While in law school, Honigsberg decided to spend his summer in the South, providing legal representation for civil rights workers. After a brief orientation in Mississippi, he was assigned to a lawyer's office in Bobolusa, La.

Coming from New York, Honigsberg didn't think it was odd that so many of his fellow civil rights workers who were white also happened to be Jewish.

"Because I grew up in New York, where everybody was Jewish, I thought it was like that everywhere," he said. "I had a skewed vision, a real New York attitude."

Although he found the work fulfilling, Honigsberg was not content to just sit behind a desk and write legal briefs. It was 1966, and blacks as well as some whites were challenging the segregation laws in restaurants, beaches and other places.

"My supervisor, who was a Jewish lawyer from New York, was furious at me because he said I had no business as a law student getting involved in demonstrations," Honigsberg said. "My job was to get people out of jail, not go to jail with them."

But Honisgberg was determined. He thought that his clients would trust him more if he demonstrated alongside them, and he also didn't want to be labeled a "bystander."

So Honigsberg figured what his supervisor didn't know wouldn't hurt him.

In one incident, he went with Charles Simms, a black leader of a grassroots movement called the Deacons for Defense and Justice, Simms' wife and a white friend to desegregate a beach. On the way, they stopped at a gas station, where the white teenager who worked there refused to serve a mixed group.

They got out of the car and Simms motioned for the boy to come over. When Simms opened the trunk, Honigsberg could see "rifles, machine guns and grenades."

As Simms was an alcoholic and prone to having outbursts of anger, Honigsberg feared the worst; he thought Simms might do something crazy, like hurl a grenade into the gas station.

"I thought my life was over," he said.

The station attendant looked over the weapons, and hastily filled up the car with gas. They drove away.

"I saw the power of the gun and how this white kid wouldn't have served us if we wouldn't have threatened him," he said.

In his memoir, Honigsberg goes into greater detail about the Deacons, one of the few black power movements to actively fight the Ku Klux Klan.

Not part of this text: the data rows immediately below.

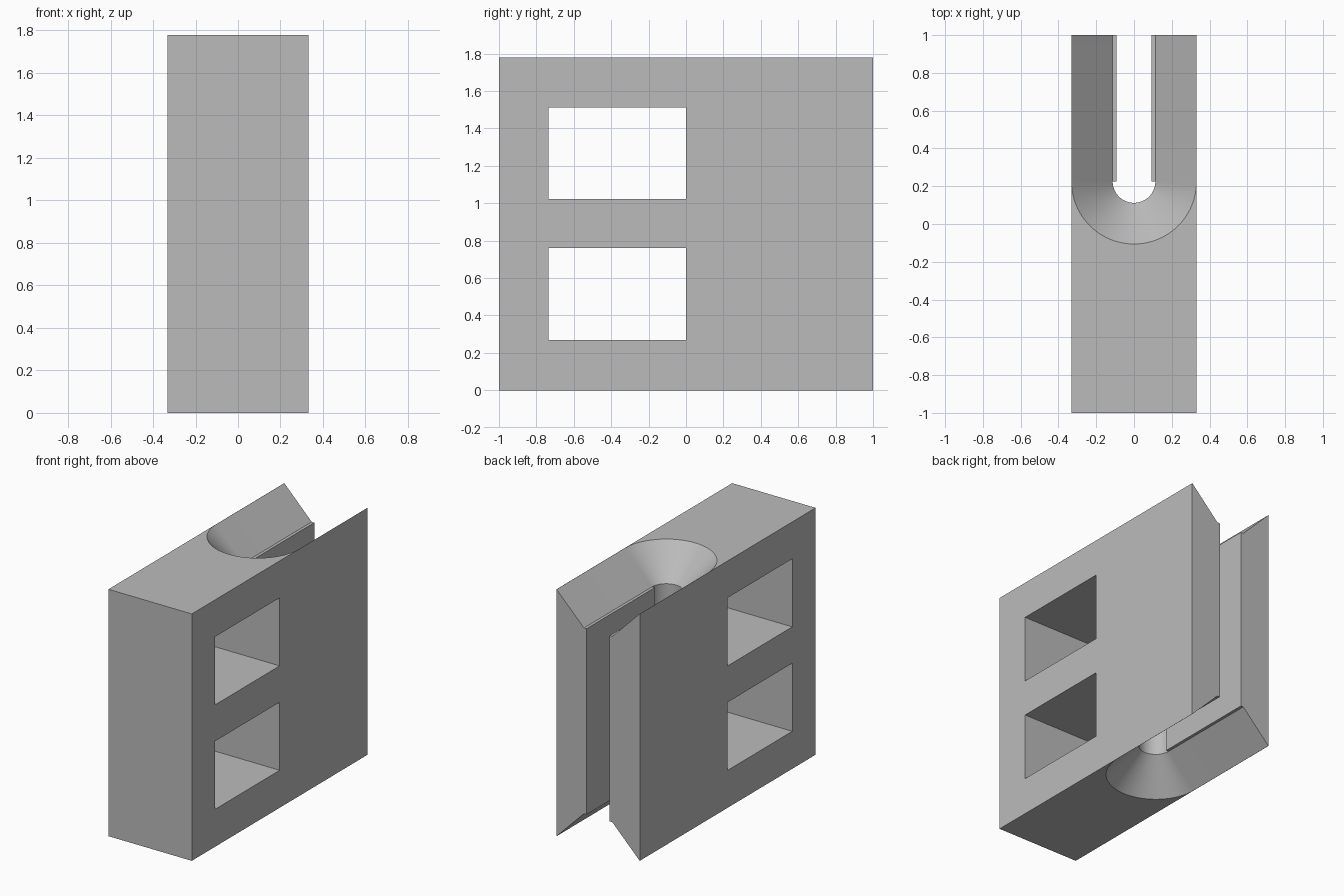
import bpy, bmesh, math

HALF_W, HEIGHT = 0.332, 1.778
CENTER_Y, HOLE_R, DEPTH, LIP_X = 0.225, 0.113, 0.22, 0.092

old = bpy.data.objects.get("Cube")
if old:
    bpy.data.objects.remove(old, do_unlink=True)

grey = bpy.data.materials.new("plain_grey")
grey.use_nodes = True
grey.diffuse_color = (0.5, 0.5, 0.5, 1)
grey.node_tree.nodes["Principled BSDF"].inputs["Base Color"].default_value = (0.5, 0.5, 0.5, 1)


def finish(name, bm):
    bmesh.ops.recalc_face_normals(bm, faces=bm.faces)
    mesh = bpy.data.meshes.new(name)
    bm.to_mesh(mesh)
    bm.free()
    mesh.materials.append(grey)
    ob = bpy.data.objects.new(name, mesh)
    bpy.context.collection.objects.link(ob)
    return ob


def box(name, lo, hi):
    bm = bmesh.new()
    bmesh.ops.create_cube(bm, size=1)
    for v in bm.verts:
        v.co = [lo[i] if v.co[i] < 0 else hi[i] for i in range(3)]
    return finish(name, bm)


def u_ring(bm, z, r, steps=48):
    # U-shaped outline: half circle towards the front, open towards the back
    pts = [(r, 1.2)]
    for i in range(steps + 1):
        a = math.pi * i / steps
        pts.append((r * math.cos(a), CENTER_Y - r * math.sin(a)))
    pts.append((-r, 1.2))
    return [bm.verts.new((x, y, z)) for x, y in pts]


def loft(name, levels):
    bm = bmesh.new()
    rings = [u_ring(bm, z, r) for z, r in levels]
    for a, b in zip(rings, rings[1:]):
        for i in range(len(a)):
            j = (i + 1) % len(a)
            bm.faces.new((a[i], a[j], b[j], b[i]))
    bm.faces.new(rings[0])
    bm.faces.new(rings[-1])
    return finish(name, bm)


# Main block
body = box("block", (-HALF_W, -1, 0), (HALF_W, 1, HEIGHT))

# Countersunk slot and two side windows
rim = HALF_W - 0.001
extra = 0.1
flare = rim + extra * (rim - HOLE_R) / DEPTH
cutters = [
    loft("slot_cutter", [(-extra, flare), (DEPTH, HOLE_R),
                         (HEIGHT - DEPTH, HOLE_R), (HEIGHT + extra, flare)]),
    box("lower_window_cutter", (-1, -0.735, 0.27), (1, 0, 0.76)),
    box("upper_window_cutter", (-1, -0.735, 1.022), (1, 0, 1.512)),
]
for cutter in cutters:
    mod = body.modifiers.new(cutter.name, "BOOLEAN")
    mod.operation = "DIFFERENCE"
    mod.solver = "EXACT"
    mod.object = cutter

# Bake the cuts into the block and discard the cutters
graph = bpy.context.evaluated_depsgraph_get()
cut_mesh = bpy.data.meshes.new_from_object(body.evaluated_get(graph))
body.modifiers.clear()
body.data = cut_mesh
for cutter in cutters:
    bpy.data.objects.remove(cutter, do_unlink=True)

bpy.ops.object.select_all(action="DESELECT")
body.select_set(True)
bpy.context.view_layer.objects.active = body
bpy.ops.object.shade_smooth_by_angle(angle=math.radians(25))

# Thin lips narrowing the straight part of the slot
for side, s in (("left", 1), ("right", -1)):
    xs = sorted((s * LIP_X, s * HOLE_R))
    box(side + "_slot_lip", (xs[0], CENTER_Y, DEPTH), (xs[1], 1, HEIGHT - DEPTH))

Honigsberg spent two summers in the South, plus eight weeks during the winter. But even while he was enrolled in law school, he spent the bulk of his time working on the cases of the civil rights workers.

"Physically, I wasn't in the South, but mentally I was," he said.

After graduating law school, Honigsberg made his way to California, to visit friends. He had never been before, but as soon as he arrived in Berkeley, he knew he was home. He called his parents and told them he was not coming back.

While he had managed to avoid being arrested in the South, here he was not as lucky. He got arrested at a demonstration against the Vietnam War in People's Park.

Honigsberg worked for the National Housing and Economic Development Law project for a few years, and wrote several self-help law books. He also worked at the Swallow, a co-operative restaurant at the University Art Museum in Berkeley.

Once he married and started a family, he decided to become a professor and he has been at the University of San Francisco for the past 15 years.

In the afterword of "Crossing Border Street," he writes: "I can say assuredly that the civil rights movement made a vital and enduring difference for those of us who participated in it. We were profoundly transformed by the experience. The movement gave our lives meaning."

Alix Wall
Alix Wall

Alix Wall is a contributing editor to J. She is also the founder of the Illuminoshi: The Not-So-Secret Society of Bay Area Jewish Food Professionals and is writer/producer of a documentary-in-progress called "The Lonely Child."